For a change, there is never anything supernaturally suspected in this novel, nor do we have the huge, rambling Victorian house. There's of course the trademark cat that gets in the way, coupled with typical character humor. It's almost more of a Elizabeth Peters mystery than a Barbara Michaels one, so don't go in expecting the typical. Instead Michaels seemed to want to focus the energy she usually spends on ghosts in mansions on the mystery of old jewelery. Not as fun to me, but still a worthy venture. She seems to have either thoroughly done the needed research, or else has knowledge about jewelry as much as she does houses, cats, the supernatural, and Egypt. You will know more on old jewelry and rose gardening by the time the book is through, yet thankfully it's not given in a preachy manner, and only a need-to-know basis.

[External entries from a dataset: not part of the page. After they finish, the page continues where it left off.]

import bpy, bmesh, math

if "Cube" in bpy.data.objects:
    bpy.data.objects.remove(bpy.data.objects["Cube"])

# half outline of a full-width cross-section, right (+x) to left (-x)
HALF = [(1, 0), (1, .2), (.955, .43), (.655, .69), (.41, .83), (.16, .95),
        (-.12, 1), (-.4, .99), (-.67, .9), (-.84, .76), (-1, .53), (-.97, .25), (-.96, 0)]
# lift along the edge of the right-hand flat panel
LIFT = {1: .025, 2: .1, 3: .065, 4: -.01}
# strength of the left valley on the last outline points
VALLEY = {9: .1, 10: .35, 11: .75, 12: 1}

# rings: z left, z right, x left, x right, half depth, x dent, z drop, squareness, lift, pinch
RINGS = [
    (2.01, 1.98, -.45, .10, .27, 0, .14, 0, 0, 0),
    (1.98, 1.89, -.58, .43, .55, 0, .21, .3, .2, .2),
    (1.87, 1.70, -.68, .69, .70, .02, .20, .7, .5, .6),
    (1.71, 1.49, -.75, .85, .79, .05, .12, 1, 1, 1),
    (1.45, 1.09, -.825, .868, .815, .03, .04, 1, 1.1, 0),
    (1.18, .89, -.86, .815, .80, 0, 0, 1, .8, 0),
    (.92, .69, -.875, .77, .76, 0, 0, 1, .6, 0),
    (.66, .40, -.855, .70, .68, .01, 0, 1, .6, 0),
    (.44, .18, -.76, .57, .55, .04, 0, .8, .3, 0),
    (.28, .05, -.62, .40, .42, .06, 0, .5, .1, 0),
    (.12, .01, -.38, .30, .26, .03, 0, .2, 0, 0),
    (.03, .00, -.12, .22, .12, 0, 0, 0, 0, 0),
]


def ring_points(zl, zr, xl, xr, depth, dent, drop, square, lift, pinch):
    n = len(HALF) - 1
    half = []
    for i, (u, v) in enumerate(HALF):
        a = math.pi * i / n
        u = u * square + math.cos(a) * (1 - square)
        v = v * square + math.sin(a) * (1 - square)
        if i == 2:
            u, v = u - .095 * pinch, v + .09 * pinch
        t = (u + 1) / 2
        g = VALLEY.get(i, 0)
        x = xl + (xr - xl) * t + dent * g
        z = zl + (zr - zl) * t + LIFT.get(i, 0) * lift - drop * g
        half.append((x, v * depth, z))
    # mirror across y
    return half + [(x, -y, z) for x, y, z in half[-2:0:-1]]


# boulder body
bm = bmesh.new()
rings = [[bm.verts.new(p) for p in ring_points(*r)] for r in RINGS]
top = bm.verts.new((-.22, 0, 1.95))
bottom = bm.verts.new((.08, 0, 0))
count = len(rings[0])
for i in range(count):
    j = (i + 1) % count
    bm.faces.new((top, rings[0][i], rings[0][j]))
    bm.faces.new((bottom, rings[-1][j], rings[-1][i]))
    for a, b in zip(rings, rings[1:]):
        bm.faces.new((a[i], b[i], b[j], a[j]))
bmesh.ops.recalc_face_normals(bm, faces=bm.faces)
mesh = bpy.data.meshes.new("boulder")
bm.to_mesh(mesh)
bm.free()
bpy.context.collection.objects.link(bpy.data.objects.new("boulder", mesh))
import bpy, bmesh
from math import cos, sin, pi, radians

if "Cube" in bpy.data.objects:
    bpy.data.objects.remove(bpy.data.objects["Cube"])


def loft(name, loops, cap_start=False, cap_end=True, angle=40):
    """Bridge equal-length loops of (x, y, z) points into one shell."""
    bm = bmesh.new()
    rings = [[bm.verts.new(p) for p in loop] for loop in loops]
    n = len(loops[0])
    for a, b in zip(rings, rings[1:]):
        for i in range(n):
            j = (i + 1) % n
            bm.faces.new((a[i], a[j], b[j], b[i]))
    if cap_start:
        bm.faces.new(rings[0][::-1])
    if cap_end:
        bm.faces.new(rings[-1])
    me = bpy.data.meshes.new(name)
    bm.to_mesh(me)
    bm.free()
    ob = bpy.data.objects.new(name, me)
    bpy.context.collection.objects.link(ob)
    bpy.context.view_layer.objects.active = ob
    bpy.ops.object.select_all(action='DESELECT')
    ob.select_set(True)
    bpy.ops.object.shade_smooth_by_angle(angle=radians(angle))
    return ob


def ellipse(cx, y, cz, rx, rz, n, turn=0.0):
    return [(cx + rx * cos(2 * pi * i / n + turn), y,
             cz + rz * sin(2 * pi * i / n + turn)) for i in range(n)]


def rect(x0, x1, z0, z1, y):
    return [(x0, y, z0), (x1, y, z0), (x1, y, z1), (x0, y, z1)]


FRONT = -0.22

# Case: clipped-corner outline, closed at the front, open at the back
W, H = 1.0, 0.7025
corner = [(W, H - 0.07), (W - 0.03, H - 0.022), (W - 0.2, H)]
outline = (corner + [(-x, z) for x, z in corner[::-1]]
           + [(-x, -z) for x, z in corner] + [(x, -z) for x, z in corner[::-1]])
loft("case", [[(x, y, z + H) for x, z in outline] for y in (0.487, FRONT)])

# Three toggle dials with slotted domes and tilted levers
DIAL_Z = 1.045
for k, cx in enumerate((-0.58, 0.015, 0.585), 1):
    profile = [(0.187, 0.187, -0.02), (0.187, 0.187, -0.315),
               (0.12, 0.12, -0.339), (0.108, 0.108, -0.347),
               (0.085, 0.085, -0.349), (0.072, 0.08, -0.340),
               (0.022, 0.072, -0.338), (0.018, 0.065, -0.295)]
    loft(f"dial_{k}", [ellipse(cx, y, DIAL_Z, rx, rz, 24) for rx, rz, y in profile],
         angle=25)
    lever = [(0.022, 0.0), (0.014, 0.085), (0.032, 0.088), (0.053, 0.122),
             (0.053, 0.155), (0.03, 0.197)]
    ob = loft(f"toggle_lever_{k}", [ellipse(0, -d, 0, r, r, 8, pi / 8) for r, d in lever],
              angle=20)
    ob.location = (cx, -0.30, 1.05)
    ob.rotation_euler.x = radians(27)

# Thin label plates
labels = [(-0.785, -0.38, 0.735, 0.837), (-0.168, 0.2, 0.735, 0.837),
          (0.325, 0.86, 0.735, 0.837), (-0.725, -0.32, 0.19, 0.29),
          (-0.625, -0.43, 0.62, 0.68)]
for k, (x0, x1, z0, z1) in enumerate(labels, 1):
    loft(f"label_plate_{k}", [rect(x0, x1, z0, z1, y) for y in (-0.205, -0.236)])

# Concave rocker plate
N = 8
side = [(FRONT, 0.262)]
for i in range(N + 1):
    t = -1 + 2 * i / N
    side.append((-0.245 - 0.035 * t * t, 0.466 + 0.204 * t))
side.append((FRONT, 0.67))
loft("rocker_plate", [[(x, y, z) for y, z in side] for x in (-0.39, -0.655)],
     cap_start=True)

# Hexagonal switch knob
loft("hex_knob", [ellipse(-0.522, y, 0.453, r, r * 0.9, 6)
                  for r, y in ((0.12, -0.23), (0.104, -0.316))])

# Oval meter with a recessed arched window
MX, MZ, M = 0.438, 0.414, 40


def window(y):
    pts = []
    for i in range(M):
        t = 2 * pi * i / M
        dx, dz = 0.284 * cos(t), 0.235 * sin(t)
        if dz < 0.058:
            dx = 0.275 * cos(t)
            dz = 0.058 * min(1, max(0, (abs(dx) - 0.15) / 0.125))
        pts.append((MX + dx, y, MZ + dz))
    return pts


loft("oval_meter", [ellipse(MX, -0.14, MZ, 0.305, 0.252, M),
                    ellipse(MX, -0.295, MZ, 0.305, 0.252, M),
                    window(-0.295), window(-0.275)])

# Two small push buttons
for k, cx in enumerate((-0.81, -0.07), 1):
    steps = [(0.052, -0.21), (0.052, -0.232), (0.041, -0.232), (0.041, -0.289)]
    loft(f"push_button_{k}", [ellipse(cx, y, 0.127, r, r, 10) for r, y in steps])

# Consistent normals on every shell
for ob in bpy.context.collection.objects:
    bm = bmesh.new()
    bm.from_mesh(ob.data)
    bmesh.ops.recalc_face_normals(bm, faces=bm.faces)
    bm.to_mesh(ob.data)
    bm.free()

Blessed with a fiery, feisty, conscience-plagued heroine, the mixing pot of people was fun as always. Meg's nasty temper and sharp tongue seemed lovingly adored by her hysterical relative Cliff, while her softened attitude never seemed to ruffle the mysterious partner, Riley. The grandmother was an enjoyment to read about, too, as her eccentric personality brought a smile to my face.
Into the Darkness is blessed with an array of background characters, many not what they seem. Meg's background and relationships were far from socially normal, which was a surprise. It's refreshing to read about a flawed character since it makes them seem more real. There's the touch of personal tragedy involved that was just sad, and that's how the novel opens. With a horrendous memory no child should go through, let alone remember so many details of.
Mystery wise, it's a rich one I sadly guessed before the novel was through. It was tightly woven, though, so many may not gauge the culprit. I just used the ol'Agatha Christie trick of guessing who it was least likely to be. The pace is pretty swift and it was hard to grow bored, and for once Michaels concentrated more on romantic build-up. This was a blessing and there was actually - gasp! - some sexual hints. Truthfully I wasn't entirely sure who she'd end up with, and I would have been happy no matter which she chose. Never has she indulged in subtle kissing or mild erotic thoughts freely, which is a shame for perverted readers like yours truly.
It's an enjoyable book but, again, don't go in expecting the typical gothic, fog-enshrouding tale. Instead read it for what it is - a light mystery with cute characters, a strong heroine, and a plaguing history. The story just wasn't as interesting as most of her other stuff, without the layers of detail and deception. I admit liking her other themes more, but this one's still a keeper.